__Directions for this task__: Pick out all lines with the word "surface" from the records that follow.

__Exercise data__:
# # # # # # #
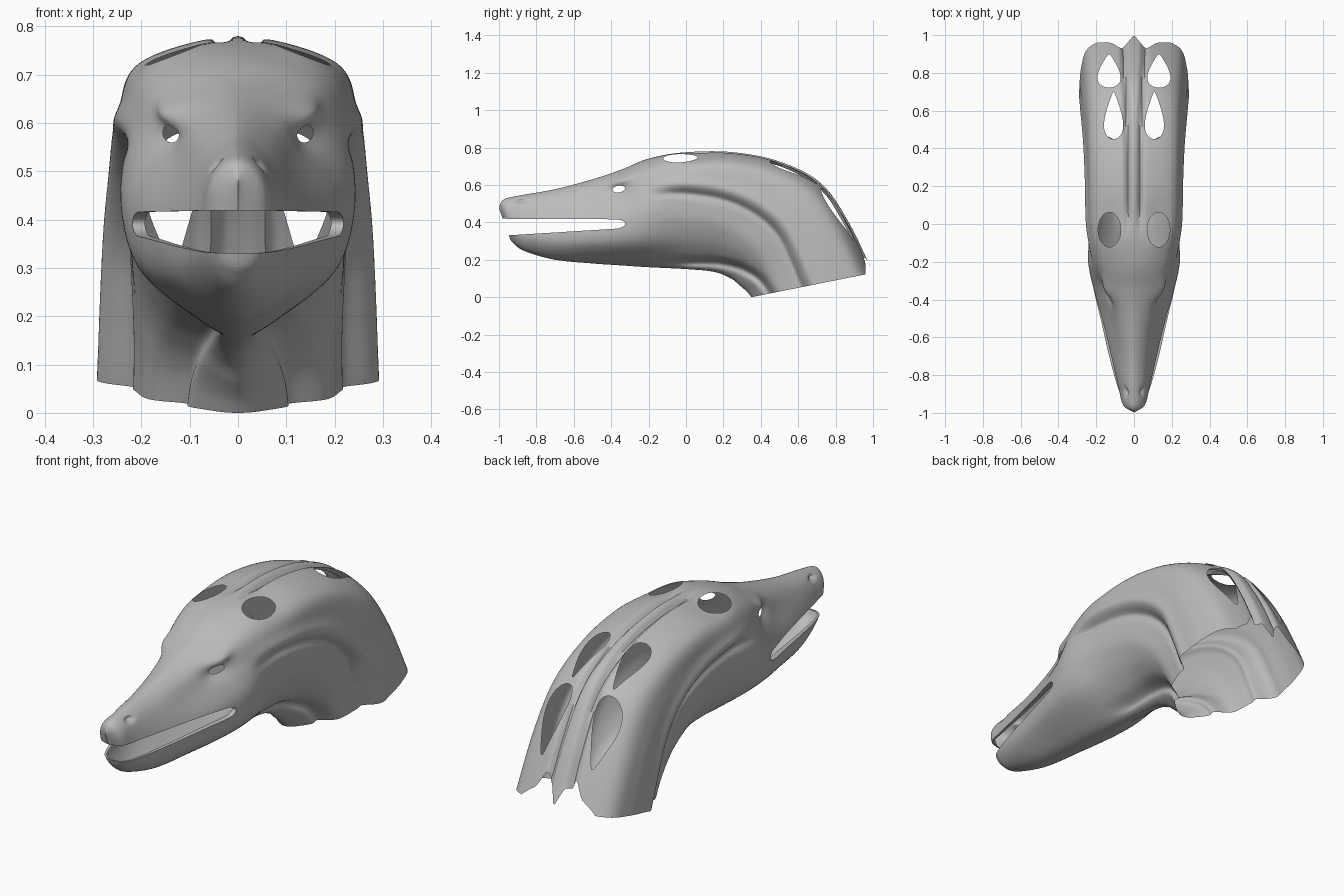
import bpy, bmesh, math

if "Cube" in bpy.data.objects:
    bpy.data.objects.remove(bpy.data.objects["Cube"])

# Stations from muzzle to neck: top y,z, bottom y,z, then half widths between top and bottom
STATIONS = [
    (-1.00, .475, -.945, .325, 0, 0, 0, 0, 0),
    (-.975, .522, -.925, .29, .034, .054, .057, .052, .032),
    (-.88, .545, -.86, .245, .044, .07, .084, .082, .048),
    (-.70, .577, -.70, .20, .055, .095, .127, .125, .07),
    (-.50, .63, -.50, .18, .08, .122, .172, .165, .08),
    (-.35, .68, -.35, .17, .125, .162, .21, .195, .09),
    (-.20, .74, -.20, .16, .16, .215, .243, .208, .092),
    (0.0, .775, 0.0, .15, .19, .243, .238, .182, .08),
    (.25, .775, .15, .135, .20, .246, .243, .18, .075),
    (.50, .725, .24, .10, .20, .252, .25, .19, .075),
    (.72, .61, .29, .06, .20, .262, .262, .195, .078),
    (.87, .40, .325, .03, .21, .272, .272, .20, .08),
    (1.0, .13, .35, 0.0, .22, .278, .28, .205, .082),
]
LEVELS = (0, .08, .25, .5, .75, .93, 1)
N = len(STATIONS) - 1
NV, NT = 16, 20          # subdivisions per station / per level


def catmull(a, b, c, d, t):
    return b + .5 * t * (c - a + t * (2 * a - 5 * b + 4 * c - d + t * (3 * (b - c) + d - a)))


def smooth(e0, e1, x):
    t = max(0, min(1, (x - e0) / (e1 - e0)))
    return t * t * (3 - 2 * t)


def bump(d, s):
    return math.exp(-(d / s) ** 2)


def surface(v, t):
    """Point of the right half shell; v runs along the head, t from crest to throat."""
    i = min(int(v), N - 1)
    q = [STATIONS[max(0, min(N, k))] for k in range(i - 1, i + 3)]
    s = [catmull(*c, v - i) for c in zip(*q)]
    ring = [(0, 0)] + list(zip(s[4:], LEVELS[1:6])) + [(0, 1)]
    ring = [(-ring[1][0], LEVELS[1])] + ring + [(-ring[5][0], LEVELS[5])]
    j = min(int(t), 5)
    x, u = (catmull(*c, t - j) for c in zip(*ring[j:j + 4]))
    length = math.hypot(s[0] - s[2], s[1] - s[3])
    # grooves either side of the mane ridge, raised front rim of the ear
    if t < 2:
        k = smooth(6.6, 7.6, v) * .024
        c = .032 + .025 * smooth(8, 12, v)
        lift = k * bump(x - c, .014)
        if 5 < v < 8.5:
            y0 = s[0] + (s[2] - s[0]) * u
            lift += .018 * (y0 + .03) / .09 * bump(math.hypot((x - .13) / .07, (y0 + .03) / .1), 1.1)
        u += lift / length
    y, z = s[0] + (s[2] - s[0]) * u, s[1] + (s[3] - s[1]) * u
    # muscle fold on the neck side and throat fold
    a = smooth(6, 12, v)
    du = u - (.33 + .24 * a)
    w = smooth(5.8, 7, v)
    d = w * (.02 * bump(du, .04) - .01 * bump(du + .08, .05))
    d += w * (.012 + .02 * a) * smooth(-.03, .03, du) * (1 - smooth(.05, .25, du))
    d += smooth(6.3, 7.3, v) * (.024 + .014 * a) * bump(u - (.95 - .10 * a), .035)
    # eye socket, brow, cheek hollow and nostril dents
    if v < 7:
        d += .02 * bump(math.hypot(y + .38, (z - .575) * 1.6), .06)
        d -= .018 * bump(math.hypot((y + .35) * .5, z - .62 - .4 * (y + .35)), .028)
        d += .02 * bump(math.hypot(y + .885, (z - .515) * 2), .022)
    x -= d * smooth(0, .06, x)
    return max(0, x), y, z


def oval(a, b, ca, cb, ra, rb, taper=0):
    """Signed distance-like value of an oval that narrows along b."""
    db = (b - cb) / rb
    da = (a - ca) / (ra * max(.15, 1 - taper * db))
    return (math.hypot(da, db) - 1) * min(ra, rb)


def mouth(y, z):
    s = (y + .94) / .6
    h = .044 - .02 * s
    mid = .375 + .017 * s
    if y > -.38:
        return math.hypot((y + .38) / .055 * .025, z - mid) - .025
    return abs(z - mid) - h


def neck_end(x):
    """Ragged end of the neck: a middle point, a notch and a side lobe."""
    if x < .06:
        return 1.0 - 1.17 * x
    return .93 + .03 * smooth(.06, .13, x) - .03 * smooth(.2, .27, x)


def opening(v, t):
    """Negative inside the openings."""
    x, y, z = surface(v, t)
    f = mouth(y, z) if v < 6 else 1
    if v < 6.5 and x > .05:
        tilt = z - .578 - .1 * (y + .36)
        f = min(f, oval(y, tilt, -.36, 0, .034, .018))
    if v > 5 and t < 3:
        f = min(f, oval(x, y, .13, -.03, .06, .092),        # ear
                oval(x, y, .132, .81, .054, .088, .6),      # rear crest hole
                oval(x, y, .108, .575, .044, .125, .65),    # front crest hole
                neck_end(x) - y)
    return f


def snap(v, t):
    """Slide a parameter pair onto the edge of its opening."""
    v0, t0, e = v, t, .01
    for _ in range(4):
        f = opening(v, t)
        gv = (opening(min(v + e, N), t) - opening(max(v - e, 0), t)) / (2 * e)
        gt = (opening(v, min(t + e, 6)) - opening(v, max(t - e, 0))) / (2 * e)
        g = gv * gv + gt * gt
        if g < 1e-9:
            break
        v = max(v0 - .8 / NV, min(v0 + .8 / NV, v - f * gv / g, N))
        t = max(t0 - .8 / NT, min(t0 + .8 / NT, t - f * gt / g, 6))
        v, t = max(0, min(N, v)), max(0, min(6, t))
    return v, t


# Half shell grid without the opening faces
bm = bmesh.new()
rows, cols = N * NV, 6 * NT
param, grid = {}, []
for i in range(rows + 1):
    line = []
    for j in range(cols + 1):
        vert = bm.verts.new(surface(i / NV, j / NT))
        param[vert] = (i, j)
        line.append(vert)
    grid.append(line)
for i in range(rows):
    for j in range(cols):
        if opening((i + .5) / NV, (j + .5) / NT) > 0:
            bm.faces.new((grid[i][j], grid[i + 1][j], grid[i + 1][j + 1], grid[i][j + 1]))
bmesh.ops.delete(bm, geom=[v for v in bm.verts if not v.link_faces], context='VERTS')

# Clean opening edges
lips = []
for e in bm.edges:
    if e.is_boundary:
        ij = [param[v] for v in e.verts]
        if all(0 < i < rows and 0 < j < cols for i, j in ij) and all(
                v.co.y < -.3 and abs(v.co.z - .38) < .075 for v in e.verts):
            lips.append(e)
for vert in [v for v in bm.verts if v.is_boundary]:
    i, j = param[vert]
    if 0 < j < cols and i > 0 and (i < rows or abs(opening(i / NV, j / NT)) < .008):
        if abs(opening(i / NV, j / NT)) < .03:
            v, t = snap(i / NV, j / NT)
            vert.co = surface(N if i == rows else v, t)

# Lips turned inward
new = bmesh.ops.extrude_edge_only(bm, edges=lips)['geom']
for v in new:
    if isinstance(v, bmesh.types.BMVert):
        v.co.x *= .88
        v.co.y += .008
bmesh.ops.recalc_face_normals(bm, faces=bm.faces)

mesh = bpy.data.meshes.new("head_shell")
bm.to_mesh(mesh)
bm.free()
head = bpy.data.objects.new("head_shell", mesh)
bpy.context.collection.objects.link(head)
grey = bpy.data.materials.new("plain grey")
grey.diffuse_color = (.5, .5, .5, 1)
grey.use_nodes = True
grey.node_tree.nodes["Principled BSDF"].inputs["Base Color"].default_value = grey.diffuse_color
mesh.materials.append(grey)

# Left half by mirroring
mirror = head.modifiers.new("mirror", 'MIRROR')
mirror.use_axis[0] = True
mirror.merge_threshold = .0005
bpy.context.view_layer.objects.active = head
head.select_set(True)
bpy.ops.object.modifier_apply(modifier="mirror")
bpy.ops.object.shade_smooth_by_angle(angle=math.radians(45))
# # # # # # #
__Answer for this exercise__:
def surface(v, t):
    x, y, z = surface(v, t)
        vert = bm.verts.new(surface(i / NV, j / NT))
            vert.co = surface(N if i == rows else v, t)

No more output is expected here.